Egypt: Faith After the Pharaohs
Last week I visited this exhibition at the British Museum. It covers a period of twelve centuries from 30 BC, when Egypt became part of the Roman Empire, to AD 1171 and tells the story of the shift from the traditional worship of many gods to the monotheism. When Constantine was converted to Christianity, Christianity gradually became the dominant religion, only to be displaced by the Islamic invasion of the seventh century. There was also a Jewish community.
There is a lot to take on board from the informative panels and I found this fascinating, but of course the objects are the stars of the show: textiles, coins, manuscripts, jewellery, pottery. It wasn’t always the most precious or the showiest objects that have stuck in my mind. Egypt’s hot, dry climate allowed things to be preserved that in other cultures have vanished. It was touching to see a stripy child’s sock, a toy horse, and a mummy portrait of a little girl, who had died aged seven.
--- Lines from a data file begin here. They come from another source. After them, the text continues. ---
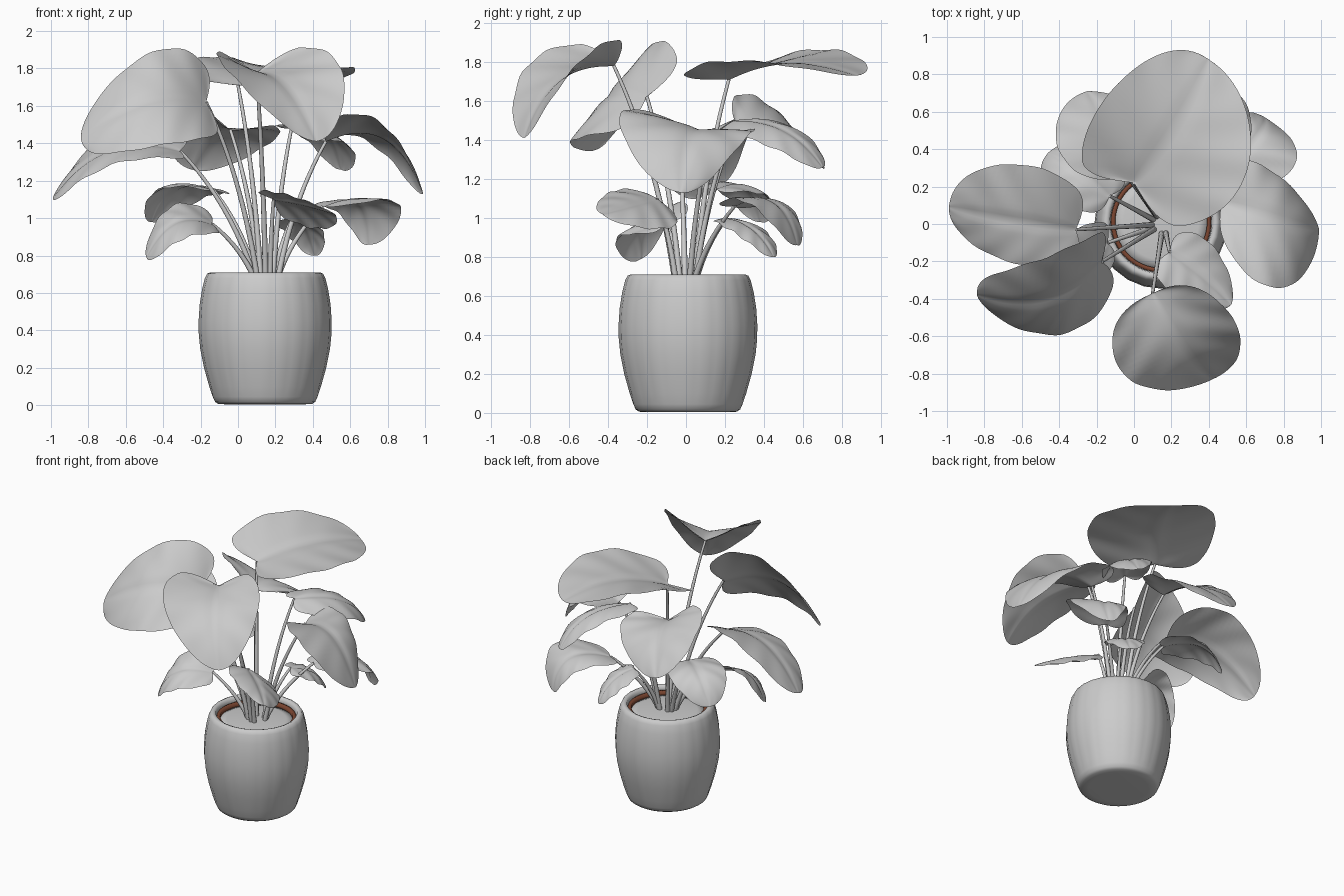
import bpy, math
from mathutils import Vector

if "Cube" in bpy.data.objects:
    bpy.data.objects.remove(bpy.data.objects["Cube"])

CX, CY = 0.145, 0.01          # pot centre


def make_mesh(name, verts, faces, color=None):
    me = bpy.data.meshes.new(name)
    me.from_pydata(verts, [], faces)
    me.validate()
    me.shade_smooth()
    ob = bpy.data.objects.new(name, me)
    bpy.context.collection.objects.link(ob)
    if color:
        mat = bpy.data.materials.new(name + "_colour")
        mat.diffuse_color = color
        mat.use_nodes = True
        mat.node_tree.nodes["Principled BSDF"].inputs["Base Color"].default_value = mat.diffuse_color
        me.materials.append(mat)
    return ob


def lathe(name, profile, n=72, ridge=0.0, closed=False, color=None):
    verts, faces = [], []
    for r, z in profile:
        for i in range(n):
            a = 2 * math.pi * i / n
            rr = r + ridge * math.cos(24 * a) * (1 if r > 0.28 else 0)
            verts.append((CX + rr * math.cos(a), CY + rr * math.sin(a), z))
    k = len(profile)
    for j in range(k if closed else k - 1):
        for i in range(n):
            q = (j + 1) % k
            faces.append((j * n + i, j * n + (i + 1) % n,
                          q * n + (i + 1) % n, q * n + i))
    if not closed:
        faces.append(tuple(reversed(range(n))))
        faces.append(tuple(range((k - 1) * n, k * n)))
    return make_mesh(name, verts, faces, color)


# pot with faint vertical ridges, inner liner and soil
lathe("pot", [(0.2, 0.004), (0.25, 0.006), (0.268, 0.018), (0.28, 0.045),
              (0.297, 0.1), (0.325, 0.2), (0.345, 0.3), (0.353, 0.38),
              (0.354, 0.45), (0.348, 0.54), (0.335, 0.62), (0.32, 0.68),
              (0.308, 0.703), (0.292, 0.71), (0.275, 0.703), (0.27, 0.68),
              (0.268, 0.63)], ridge=0.0018)
lathe("liner", [(0.268, 0.63), (0.268, 0.675), (0.245, 0.675), (0.245, 0.63)],
      closed=True, color=(0.2, 0.06, 0.03, 1))
lathe("soil", [(0.247, 0.63), (0.245, 0.648), (0.2, 0.655), (0.1, 0.66), (0.02, 0.662)])


def stem(name, base, k):
    # petiole bending from the soil out to the leaf base
    d = base - Vector((CX, CY, 0.64))
    a = math.atan2(d.y, d.x)
    s = Vector((CX + 0.01 + 0.055 * math.cos(a), CY - 0.01 + 0.05 * math.sin(a), 0.64))
    d = base - s
    c = s + Vector((d.x * 0.3, d.y * 0.3, d.z * 0.58))
    cu = bpy.data.curves.new(name, 'CURVE')
    cu.dimensions = '3D'
    cu.bevel_depth = 0.016
    cu.bevel_resolution = 3
    cu.use_fill_caps = True
    sp = cu.splines.new('POLY')
    n = 18
    sp.points.add(n - 1)
    for i in range(n):
        t = i / (n - 1)
        p = s * (1 - t) ** 2 + c * (2 * t * (1 - t)) + base * t * t
        sp.points[i].co = (*p, 1)
        sp.points[i].radius = 1 - 0.45 * t
    sp.use_smooth = True
    ob = bpy.data.objects.new(name, cu)
    bpy.context.collection.objects.link(ob)


count = 0


def leaf(base, tip, left, right, bulge=0.06, lobe=0.1, lift=0.0, rnd=0.5):
    # heart-shaped blade: curved midrib plus two sides; lift raises the base lobes
    global count
    count += 1
    B, T, L, R = map(Vector, (base, tip, left, right))
    nrm = (R - L).cross(T - B).normalized()
    if nrm.z < 0:
        nrm = -nrm
    M = (B + T + L + R) / 4 + nrm * bulge
    half, cup = (R - L) / 2, (L + R) / 2 - M

    def rib(s):
        return B * (2 * (s - .5) * (s - 1)) + M * (4 * s * (1 - s)) + T * (2 * s * (s - .5))

    nt, nv = 36, 24
    verts, faces = [B], []
    for i in range(1, nt):
        t = 0.5 - 0.5 * math.cos(math.pi * i / nt)
        w = math.sin(math.pi * t ** 0.75) ** rnd
        for j in range(nv + 1):
            v = 2 * j / nv - 1
            near = abs(v) ** 1.5 * (1 - t) ** 2 * min(1, w * 1.4)
            p = rib(t - lobe * near) + (half * v + cup * v * v) * w + nrm * lift * near
            # gentle side-vein ripple and a midrib groove
            p += nrm * (0.006 * abs(v) * w * math.sin(22 * (t - 0.3 * abs(v)) + count)
                        - 0.01 * w * math.exp(-(v / 0.12) ** 2))
            verts.append(p)
    verts.append(T)
    row = nv + 1
    for j in range(nv):
        faces.append((0, 1 + j, 2 + j))
        for i in range(nt - 2):
            a = 1 + i * row + j
            faces.append((a, a + row, a + row + 1, a + 1))
        a = 1 + (nt - 2) * row + j
        faces.append((a, len(verts) - 1, a + 1))
    make_mesh(f"leaf_{count}", verts, faces)
    stem(f"stem_{count}", B, count)


# upper leaves: back, front, left front, left, right
leaf((0.0, 0.22, 1.71), (0.4, 0.88, 1.73), (-0.1, 0.76, 1.85), (0.62, 0.28, 1.79), 0.03, 0.2, 0.07, 0.45)
leaf((0.1, -0.37, 1.78), (0.42, -0.83, 1.41), (-0.04, -0.82, 1.73), (0.56, -0.54, 1.76), 0.04, 0.12, 0.14)
leaf((-0.17, -0.2, 1.62), (-0.84, -0.38, 1.42), (-0.48, -0.17, 1.88), (-0.4, -0.59, 1.38), 0.09, 0.1, 0.03, 0.42)
leaf((-0.31, -0.03, 1.36), (-0.99, 0.09, 1.11), (-0.64, 0.33, 1.47), (-0.68, -0.2, 1.27), 0.08, 0.08, 0.04, 0.42)
leaf((0.47, 0.12, 1.41), (0.99, -0.03, 1.13), (0.76, -0.36, 1.48), (0.7, 0.3, 1.37), 0.1, 0.12, 0.12)
# middle back leaves
leaf((0.29, 0.25, 1.5), (0.55, 0.7, 1.26), (0.61, 0.41, 1.37), (0.33, 0.59, 1.44), 0.07)
leaf((-0.04, 0.26, 1.47), (-0.25, 0.71, 1.26), (-0.43, 0.42, 1.55), (0.17, 0.52, 1.37), 0.06, 0.12, 0.13)
# lower leaves
leaf((0.45, 0.25, 1.06), (0.7, 0.57, 0.86), (0.87, 0.32, 1.06), (0.51, 0.54, 1.03), 0.09, 0.1, 0.04)
leaf((0.19, -0.15, 1.1), (0.52, -0.43, 1.02), (0.43, -0.12, 0.94), (0.24, -0.4, 1.13), 0.03)
leaf((0.29, 0.21, 1.0), (0.41, 0.45, 0.8), (0.46, 0.25, 0.92), (0.25, 0.42, 0.92), 0.04)
leaf((-0.13, 0.15, 1.15), (-0.46, 0.38, 0.98), (-0.45, 0.16, 1.13), (-0.19, 0.43, 1.09), 0.08, 0.1, 0.04)
leaf((-0.14, -0.1, 0.97), (-0.49, -0.23, 0.79), (-0.37, -0.05, 1.05), (-0.29, -0.36, 0.88), 0.07, 0.1, 0.03, 0.42)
Although there was occasional tension and violence between the different communities, there were long periods when the communities lived peacefully side by side and were influenced by each other in their arts and crafts.
I came out of the exhibition thinking of the words of the Quaker, William Penn, written in 1693, ‘The humble, meek, merciful, just, pious, and devout souls are everywhere of one religion: and when death has taken off the mask they will know one another, though the divers liveries they wear here makes them strangers.’ At the week-end after the events in Paris, it was good to hold on to this thought. The exhibition is a timely one and I recommend it. It runs until the 7 February.